Pentagon Will Examine All Budget Areas, Official Says

WASHINGTON, Nov. 17, 2011 — The Defense Depart­ment will do its part to cut the fed­er­al deficit and will look at all areas of its bud­get, the Pentagon’s comp­trol­ler said here today.

Prin­ci­pal Deputy Under­sec­re­tary of Defense Mike McCord addressed the Excel­lence in Gov­ern­ment con­fer­ence at the Ronald Rea­gan Build­ing. He also spoke to Fed­er­al News Radio.

The new fis­cal envi­ron­ment has forced a long, hard look at mil­i­tary com­pen­sa­tion, McCord said. Over­all troop com­pen­sa­tion has gone up, he said.

But now, hav­ing to elim­i­nate $450 bil­lion from the defense bud­get over the next 10 years, the comp­trol­ler said depart­ment offi­cials are look­ing at com­pen­sa­tion more close­ly.

McCord said it is pos­si­ble that “we might have to stop or slow some of the increas­es.”

For­mer and cur­rent defense sec­re­taries Robert M. Gates and Leon E. Panet­ta have dis­cussed the fis­cal issues caused by esca­lat­ing mil­i­tary health care costs. In fis­cal 2001, the price was $19 bil­lion. The annu­al mil­i­tary health bill now tops $50 bil­lion.

“That’s prob­a­bly the one peo­ple think of first, but our entire com­pen­sa­tion pack­age is a pret­ty big part of our bud­get and has to be looked at,” McCord said.

Pick­ing whether to look at pay or allowances in addi­tion to health care costs, he said, is “some­thing we have spent a great deal of time on and a lot of care with.”

Some fis­cal restraints will prob­a­bly occur next year, he said.

If the Joint Select Com­mit­tee on Deficit Reduc­tion can­not reach agree­ment before Novem­ber 23, the seques­tra­tion mech­a­nism starts. The process would not kick into gear until Jan­u­ary 2013, but the Defense Depart­ment is so big that plan­ning would have to begin almost imme­di­ate­ly.

“The sec­re­tary has been very clear his oppo­si­tion to seques­tra­tion,” McCord said.

If seques­tra­tion is trig­gered, DOD offi­cials will “spend an enor­mous amount of time doing what-if drills,” the comp­trol­ler said.

Panet­ta has direct­ed lead­ers to think strate­gi­cal­ly and to pro­tect the department’s core inter­ests, McCord said.

“We’ve grouped our think­ing into how to make our­selves small­er,” he said, “[and] where to make our­selves small­er and the com­pen­sa­tion side.”

DOD con­tin­ues to seek effi­cien­cies, McCord said, and iden­ti­fy where to invest shrink­ing resources.

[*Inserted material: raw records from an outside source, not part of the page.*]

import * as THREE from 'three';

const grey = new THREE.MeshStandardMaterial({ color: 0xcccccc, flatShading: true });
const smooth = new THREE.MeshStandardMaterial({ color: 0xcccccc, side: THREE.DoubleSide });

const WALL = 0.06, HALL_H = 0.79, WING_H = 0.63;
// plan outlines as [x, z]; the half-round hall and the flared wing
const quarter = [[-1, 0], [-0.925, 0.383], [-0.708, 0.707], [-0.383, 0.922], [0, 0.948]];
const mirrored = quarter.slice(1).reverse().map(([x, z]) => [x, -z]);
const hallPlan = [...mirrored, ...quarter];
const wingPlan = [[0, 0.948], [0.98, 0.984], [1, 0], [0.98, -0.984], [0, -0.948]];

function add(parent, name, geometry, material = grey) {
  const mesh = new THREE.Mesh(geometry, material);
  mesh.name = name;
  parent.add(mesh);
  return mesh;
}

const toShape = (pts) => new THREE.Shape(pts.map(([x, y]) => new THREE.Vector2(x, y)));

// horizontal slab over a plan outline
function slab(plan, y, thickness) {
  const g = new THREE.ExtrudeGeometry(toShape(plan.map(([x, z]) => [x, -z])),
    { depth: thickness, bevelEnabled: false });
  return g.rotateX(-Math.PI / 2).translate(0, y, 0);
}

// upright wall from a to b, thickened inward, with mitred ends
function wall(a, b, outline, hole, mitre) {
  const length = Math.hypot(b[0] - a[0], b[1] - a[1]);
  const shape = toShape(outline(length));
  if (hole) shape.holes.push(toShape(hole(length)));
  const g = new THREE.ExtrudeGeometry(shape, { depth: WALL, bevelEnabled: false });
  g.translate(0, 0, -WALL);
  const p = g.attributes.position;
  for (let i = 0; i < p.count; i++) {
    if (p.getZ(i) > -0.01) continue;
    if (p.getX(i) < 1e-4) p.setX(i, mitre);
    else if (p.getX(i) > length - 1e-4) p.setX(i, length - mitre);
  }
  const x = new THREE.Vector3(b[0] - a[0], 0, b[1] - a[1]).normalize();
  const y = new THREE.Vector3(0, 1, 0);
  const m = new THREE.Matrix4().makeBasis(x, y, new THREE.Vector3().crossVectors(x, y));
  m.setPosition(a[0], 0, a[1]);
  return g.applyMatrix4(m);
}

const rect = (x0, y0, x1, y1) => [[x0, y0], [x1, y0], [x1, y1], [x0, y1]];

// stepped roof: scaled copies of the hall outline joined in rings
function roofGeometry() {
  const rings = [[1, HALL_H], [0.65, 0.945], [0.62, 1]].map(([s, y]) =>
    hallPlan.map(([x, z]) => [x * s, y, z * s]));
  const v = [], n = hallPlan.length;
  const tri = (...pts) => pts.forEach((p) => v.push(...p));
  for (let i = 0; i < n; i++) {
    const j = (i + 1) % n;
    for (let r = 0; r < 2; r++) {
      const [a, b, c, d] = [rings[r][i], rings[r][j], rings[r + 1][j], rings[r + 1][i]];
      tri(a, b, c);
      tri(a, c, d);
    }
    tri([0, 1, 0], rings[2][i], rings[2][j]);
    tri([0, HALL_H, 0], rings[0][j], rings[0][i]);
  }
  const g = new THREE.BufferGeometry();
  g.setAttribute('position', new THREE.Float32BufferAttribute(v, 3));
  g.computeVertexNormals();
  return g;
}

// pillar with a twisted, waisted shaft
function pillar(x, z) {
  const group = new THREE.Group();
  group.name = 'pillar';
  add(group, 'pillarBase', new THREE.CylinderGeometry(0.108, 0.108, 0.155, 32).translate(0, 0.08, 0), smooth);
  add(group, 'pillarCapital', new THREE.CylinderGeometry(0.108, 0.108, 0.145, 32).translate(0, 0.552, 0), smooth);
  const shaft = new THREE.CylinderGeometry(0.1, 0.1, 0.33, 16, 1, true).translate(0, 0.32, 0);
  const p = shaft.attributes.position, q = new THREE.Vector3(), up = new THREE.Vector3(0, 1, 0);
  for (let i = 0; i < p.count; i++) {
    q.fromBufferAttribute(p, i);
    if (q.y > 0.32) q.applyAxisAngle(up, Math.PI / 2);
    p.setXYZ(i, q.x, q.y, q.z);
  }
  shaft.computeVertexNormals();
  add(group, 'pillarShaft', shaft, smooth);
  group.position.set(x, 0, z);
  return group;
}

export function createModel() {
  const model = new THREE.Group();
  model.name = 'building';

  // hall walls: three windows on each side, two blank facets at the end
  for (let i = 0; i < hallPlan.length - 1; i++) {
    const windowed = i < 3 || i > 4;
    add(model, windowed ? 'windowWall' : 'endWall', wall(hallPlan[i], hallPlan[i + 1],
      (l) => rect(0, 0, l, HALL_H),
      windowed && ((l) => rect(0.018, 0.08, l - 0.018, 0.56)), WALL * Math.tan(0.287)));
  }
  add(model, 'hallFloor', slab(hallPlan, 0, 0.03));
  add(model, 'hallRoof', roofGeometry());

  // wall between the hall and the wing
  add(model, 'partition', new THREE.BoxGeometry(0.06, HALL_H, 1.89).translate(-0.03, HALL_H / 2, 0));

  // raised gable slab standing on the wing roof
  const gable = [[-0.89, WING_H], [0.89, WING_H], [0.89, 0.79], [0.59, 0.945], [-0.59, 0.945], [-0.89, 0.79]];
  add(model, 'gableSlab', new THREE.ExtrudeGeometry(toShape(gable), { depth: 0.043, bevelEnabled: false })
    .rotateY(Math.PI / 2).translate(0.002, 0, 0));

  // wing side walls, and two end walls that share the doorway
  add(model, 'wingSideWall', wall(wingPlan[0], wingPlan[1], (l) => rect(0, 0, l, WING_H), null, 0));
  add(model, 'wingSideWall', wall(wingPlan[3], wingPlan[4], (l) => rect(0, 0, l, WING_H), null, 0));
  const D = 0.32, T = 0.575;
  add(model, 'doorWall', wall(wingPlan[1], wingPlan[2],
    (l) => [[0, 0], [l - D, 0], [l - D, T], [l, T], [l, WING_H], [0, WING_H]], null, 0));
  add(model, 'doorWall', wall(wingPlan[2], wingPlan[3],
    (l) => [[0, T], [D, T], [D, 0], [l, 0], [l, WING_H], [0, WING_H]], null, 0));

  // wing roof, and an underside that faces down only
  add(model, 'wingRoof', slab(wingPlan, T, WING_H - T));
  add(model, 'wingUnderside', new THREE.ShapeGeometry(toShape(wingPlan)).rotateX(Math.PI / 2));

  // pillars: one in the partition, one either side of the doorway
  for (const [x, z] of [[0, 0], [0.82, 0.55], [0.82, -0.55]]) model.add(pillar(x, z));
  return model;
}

The depart­ment will pro­tect fund­ing for oper­a­tions in Afghanistan and resources in the Asia-Pacif­ic region, he empha­sized.

DOD also is look­ing at “where we can take added risks, and in some cas­es where we might need more capa­bil­i­ties,” McCord said.

U.S. Depart­ment of Defense
Office of the Assis­tant Sec­re­tary of Defense (Pub­lic Affairs)